=== What the exercise asks ===
Among the entries, find each line that includes the string "grey" and list it.

=== Data ===

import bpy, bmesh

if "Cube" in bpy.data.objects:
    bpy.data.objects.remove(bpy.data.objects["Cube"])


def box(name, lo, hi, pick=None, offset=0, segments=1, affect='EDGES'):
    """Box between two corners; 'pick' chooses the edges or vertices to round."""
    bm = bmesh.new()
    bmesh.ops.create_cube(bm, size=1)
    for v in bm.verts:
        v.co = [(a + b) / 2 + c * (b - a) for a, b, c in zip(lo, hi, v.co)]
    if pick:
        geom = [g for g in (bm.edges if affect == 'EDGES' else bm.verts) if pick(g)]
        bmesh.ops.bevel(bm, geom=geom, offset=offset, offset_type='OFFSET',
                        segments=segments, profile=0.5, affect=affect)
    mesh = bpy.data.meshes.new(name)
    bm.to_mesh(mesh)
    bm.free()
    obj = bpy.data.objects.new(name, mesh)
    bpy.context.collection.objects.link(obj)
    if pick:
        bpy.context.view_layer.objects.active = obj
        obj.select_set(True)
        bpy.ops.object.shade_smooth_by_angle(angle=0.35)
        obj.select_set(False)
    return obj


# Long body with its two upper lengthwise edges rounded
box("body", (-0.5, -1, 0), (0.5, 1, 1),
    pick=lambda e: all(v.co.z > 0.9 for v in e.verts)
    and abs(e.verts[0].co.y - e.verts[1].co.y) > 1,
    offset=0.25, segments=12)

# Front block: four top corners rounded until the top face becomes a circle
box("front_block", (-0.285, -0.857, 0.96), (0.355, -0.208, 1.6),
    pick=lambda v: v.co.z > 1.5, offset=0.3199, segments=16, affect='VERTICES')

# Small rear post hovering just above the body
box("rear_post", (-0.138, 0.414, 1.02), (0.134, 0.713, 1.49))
---
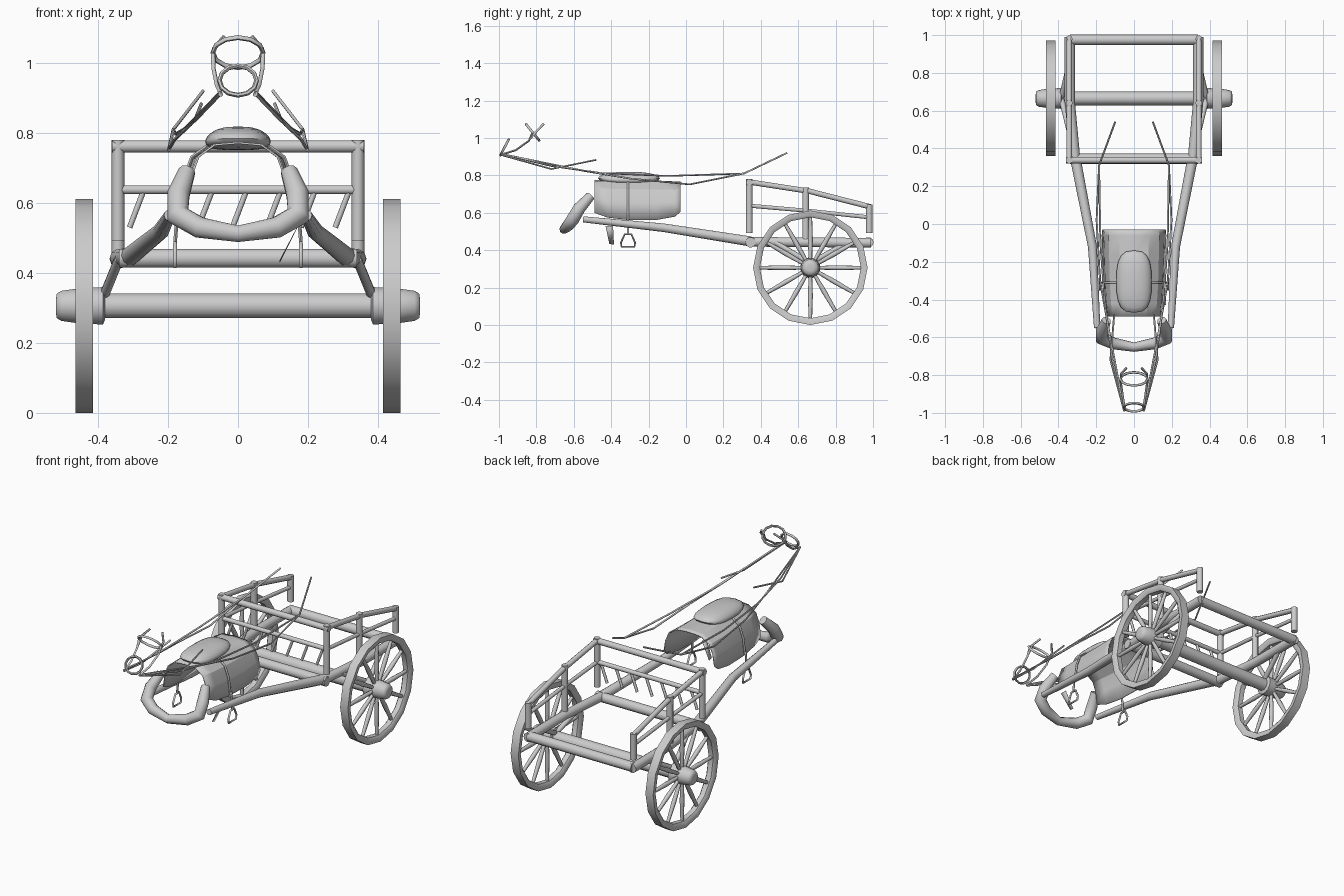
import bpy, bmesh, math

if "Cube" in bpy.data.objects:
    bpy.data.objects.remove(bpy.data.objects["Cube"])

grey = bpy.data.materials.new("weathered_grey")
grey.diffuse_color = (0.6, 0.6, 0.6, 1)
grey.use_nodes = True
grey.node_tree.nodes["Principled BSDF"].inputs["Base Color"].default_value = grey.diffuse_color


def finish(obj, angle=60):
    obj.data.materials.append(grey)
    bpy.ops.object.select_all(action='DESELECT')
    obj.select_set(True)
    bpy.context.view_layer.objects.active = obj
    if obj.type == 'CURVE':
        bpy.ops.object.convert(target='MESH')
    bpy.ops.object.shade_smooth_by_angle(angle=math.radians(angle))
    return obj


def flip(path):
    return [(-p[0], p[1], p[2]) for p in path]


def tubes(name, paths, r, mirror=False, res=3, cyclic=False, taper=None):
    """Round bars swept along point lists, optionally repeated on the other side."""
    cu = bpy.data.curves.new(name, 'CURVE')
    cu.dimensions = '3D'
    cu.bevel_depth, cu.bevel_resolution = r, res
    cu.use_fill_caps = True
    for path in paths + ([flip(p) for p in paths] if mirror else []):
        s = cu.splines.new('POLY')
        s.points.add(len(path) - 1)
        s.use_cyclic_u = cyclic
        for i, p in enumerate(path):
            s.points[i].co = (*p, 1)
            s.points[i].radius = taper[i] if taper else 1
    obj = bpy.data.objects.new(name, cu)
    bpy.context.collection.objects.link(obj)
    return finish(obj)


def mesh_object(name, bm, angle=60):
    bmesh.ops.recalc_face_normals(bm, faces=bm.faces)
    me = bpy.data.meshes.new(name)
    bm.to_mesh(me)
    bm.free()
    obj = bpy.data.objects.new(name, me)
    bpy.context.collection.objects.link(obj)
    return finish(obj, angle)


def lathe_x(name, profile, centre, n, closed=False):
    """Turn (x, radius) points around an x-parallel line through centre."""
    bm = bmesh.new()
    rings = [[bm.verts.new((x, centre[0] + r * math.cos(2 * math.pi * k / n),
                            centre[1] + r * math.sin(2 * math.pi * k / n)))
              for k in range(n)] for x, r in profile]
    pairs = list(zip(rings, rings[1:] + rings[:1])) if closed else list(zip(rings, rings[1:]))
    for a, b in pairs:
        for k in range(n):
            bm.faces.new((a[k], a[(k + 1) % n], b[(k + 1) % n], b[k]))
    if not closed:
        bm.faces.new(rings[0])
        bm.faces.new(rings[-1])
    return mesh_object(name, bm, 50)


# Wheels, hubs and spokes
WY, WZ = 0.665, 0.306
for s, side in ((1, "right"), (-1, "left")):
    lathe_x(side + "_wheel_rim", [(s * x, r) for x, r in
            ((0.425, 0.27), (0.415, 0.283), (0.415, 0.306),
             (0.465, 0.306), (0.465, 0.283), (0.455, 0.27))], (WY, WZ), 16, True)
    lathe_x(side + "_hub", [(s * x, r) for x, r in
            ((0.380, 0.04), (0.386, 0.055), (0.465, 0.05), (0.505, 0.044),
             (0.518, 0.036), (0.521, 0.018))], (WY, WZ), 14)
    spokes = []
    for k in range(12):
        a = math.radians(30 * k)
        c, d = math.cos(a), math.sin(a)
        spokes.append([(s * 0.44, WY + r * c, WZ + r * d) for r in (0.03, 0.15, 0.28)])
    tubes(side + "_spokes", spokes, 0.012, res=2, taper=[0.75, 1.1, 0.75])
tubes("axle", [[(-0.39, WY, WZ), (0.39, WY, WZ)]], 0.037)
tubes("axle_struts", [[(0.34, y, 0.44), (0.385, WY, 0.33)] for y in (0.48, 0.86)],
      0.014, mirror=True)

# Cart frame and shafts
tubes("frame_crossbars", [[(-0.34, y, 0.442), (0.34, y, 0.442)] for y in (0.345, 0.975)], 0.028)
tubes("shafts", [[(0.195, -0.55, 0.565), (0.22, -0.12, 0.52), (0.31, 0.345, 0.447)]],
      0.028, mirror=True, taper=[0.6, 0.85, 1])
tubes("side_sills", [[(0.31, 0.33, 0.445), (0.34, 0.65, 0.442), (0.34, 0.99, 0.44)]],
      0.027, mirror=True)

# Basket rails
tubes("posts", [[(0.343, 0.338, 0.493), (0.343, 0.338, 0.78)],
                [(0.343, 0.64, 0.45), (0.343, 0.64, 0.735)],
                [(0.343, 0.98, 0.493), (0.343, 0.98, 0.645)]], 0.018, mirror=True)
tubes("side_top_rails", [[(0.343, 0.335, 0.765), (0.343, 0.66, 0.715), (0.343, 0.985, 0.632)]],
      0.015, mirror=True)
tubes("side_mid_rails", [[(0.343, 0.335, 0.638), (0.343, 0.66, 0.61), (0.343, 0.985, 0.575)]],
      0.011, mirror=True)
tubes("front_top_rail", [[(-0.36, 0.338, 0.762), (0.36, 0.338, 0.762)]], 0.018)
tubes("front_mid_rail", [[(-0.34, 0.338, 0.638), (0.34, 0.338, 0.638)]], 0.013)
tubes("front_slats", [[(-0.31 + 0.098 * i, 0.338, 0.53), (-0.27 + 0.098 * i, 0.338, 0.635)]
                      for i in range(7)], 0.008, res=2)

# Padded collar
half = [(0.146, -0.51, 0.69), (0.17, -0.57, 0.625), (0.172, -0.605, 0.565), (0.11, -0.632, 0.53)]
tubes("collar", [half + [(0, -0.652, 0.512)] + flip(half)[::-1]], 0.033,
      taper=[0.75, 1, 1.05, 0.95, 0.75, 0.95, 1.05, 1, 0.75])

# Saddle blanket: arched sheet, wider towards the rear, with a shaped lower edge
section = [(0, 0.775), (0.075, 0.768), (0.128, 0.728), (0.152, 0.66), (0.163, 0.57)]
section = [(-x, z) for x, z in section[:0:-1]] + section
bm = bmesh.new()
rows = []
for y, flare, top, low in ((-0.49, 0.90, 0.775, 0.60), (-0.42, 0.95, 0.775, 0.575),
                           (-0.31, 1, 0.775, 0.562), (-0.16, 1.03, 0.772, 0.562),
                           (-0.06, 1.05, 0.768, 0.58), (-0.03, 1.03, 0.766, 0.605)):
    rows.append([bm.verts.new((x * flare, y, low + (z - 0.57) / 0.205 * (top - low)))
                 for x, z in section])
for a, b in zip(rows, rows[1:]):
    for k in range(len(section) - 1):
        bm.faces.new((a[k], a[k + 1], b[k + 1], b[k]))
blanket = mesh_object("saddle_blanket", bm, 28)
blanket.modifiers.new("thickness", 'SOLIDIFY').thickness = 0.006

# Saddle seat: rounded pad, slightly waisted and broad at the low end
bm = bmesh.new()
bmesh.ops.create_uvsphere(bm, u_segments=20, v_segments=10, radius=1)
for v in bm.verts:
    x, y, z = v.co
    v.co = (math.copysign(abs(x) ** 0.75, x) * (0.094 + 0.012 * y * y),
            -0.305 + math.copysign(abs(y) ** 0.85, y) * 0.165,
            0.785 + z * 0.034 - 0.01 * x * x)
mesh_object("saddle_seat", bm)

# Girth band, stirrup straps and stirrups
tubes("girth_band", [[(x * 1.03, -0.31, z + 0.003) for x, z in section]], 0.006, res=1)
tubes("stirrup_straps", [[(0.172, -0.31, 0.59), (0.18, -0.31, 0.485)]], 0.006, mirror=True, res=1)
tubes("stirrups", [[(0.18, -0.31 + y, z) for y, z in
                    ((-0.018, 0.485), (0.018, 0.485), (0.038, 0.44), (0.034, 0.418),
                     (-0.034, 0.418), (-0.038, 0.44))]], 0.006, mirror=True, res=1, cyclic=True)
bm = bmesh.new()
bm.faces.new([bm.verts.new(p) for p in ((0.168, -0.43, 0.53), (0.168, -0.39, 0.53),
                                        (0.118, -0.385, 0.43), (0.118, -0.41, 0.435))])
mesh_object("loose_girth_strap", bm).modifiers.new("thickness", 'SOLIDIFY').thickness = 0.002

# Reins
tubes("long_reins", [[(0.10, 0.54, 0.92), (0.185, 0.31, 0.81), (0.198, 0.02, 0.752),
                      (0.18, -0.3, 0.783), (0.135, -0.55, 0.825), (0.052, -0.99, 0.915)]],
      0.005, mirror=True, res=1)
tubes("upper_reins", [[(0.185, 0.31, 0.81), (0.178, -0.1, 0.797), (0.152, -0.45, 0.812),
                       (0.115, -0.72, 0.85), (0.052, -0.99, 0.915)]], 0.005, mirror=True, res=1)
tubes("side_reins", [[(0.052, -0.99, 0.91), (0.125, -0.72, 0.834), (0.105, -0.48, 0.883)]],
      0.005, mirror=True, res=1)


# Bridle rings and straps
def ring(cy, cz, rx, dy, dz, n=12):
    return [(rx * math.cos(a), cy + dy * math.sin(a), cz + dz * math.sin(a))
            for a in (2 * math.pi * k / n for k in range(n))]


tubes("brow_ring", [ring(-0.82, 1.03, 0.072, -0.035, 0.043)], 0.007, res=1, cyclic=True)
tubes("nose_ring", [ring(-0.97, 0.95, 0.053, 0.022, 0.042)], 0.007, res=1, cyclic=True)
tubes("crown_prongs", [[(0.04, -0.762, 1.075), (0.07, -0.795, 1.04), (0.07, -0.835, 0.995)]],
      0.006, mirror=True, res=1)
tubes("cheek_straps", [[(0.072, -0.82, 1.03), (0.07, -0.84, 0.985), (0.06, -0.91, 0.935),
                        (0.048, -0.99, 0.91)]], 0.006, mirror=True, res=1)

=== Answer space ===
grey = bpy.data.materials.new("weathered_grey")
grey.diffuse_color = (0.6, 0.6, 0.6, 1)
grey.use_nodes = True
grey.node_tree.nodes["Principled BSDF"].inputs["Base Color"].default_value = grey.diffuse_color
    obj.data.materials.append(grey)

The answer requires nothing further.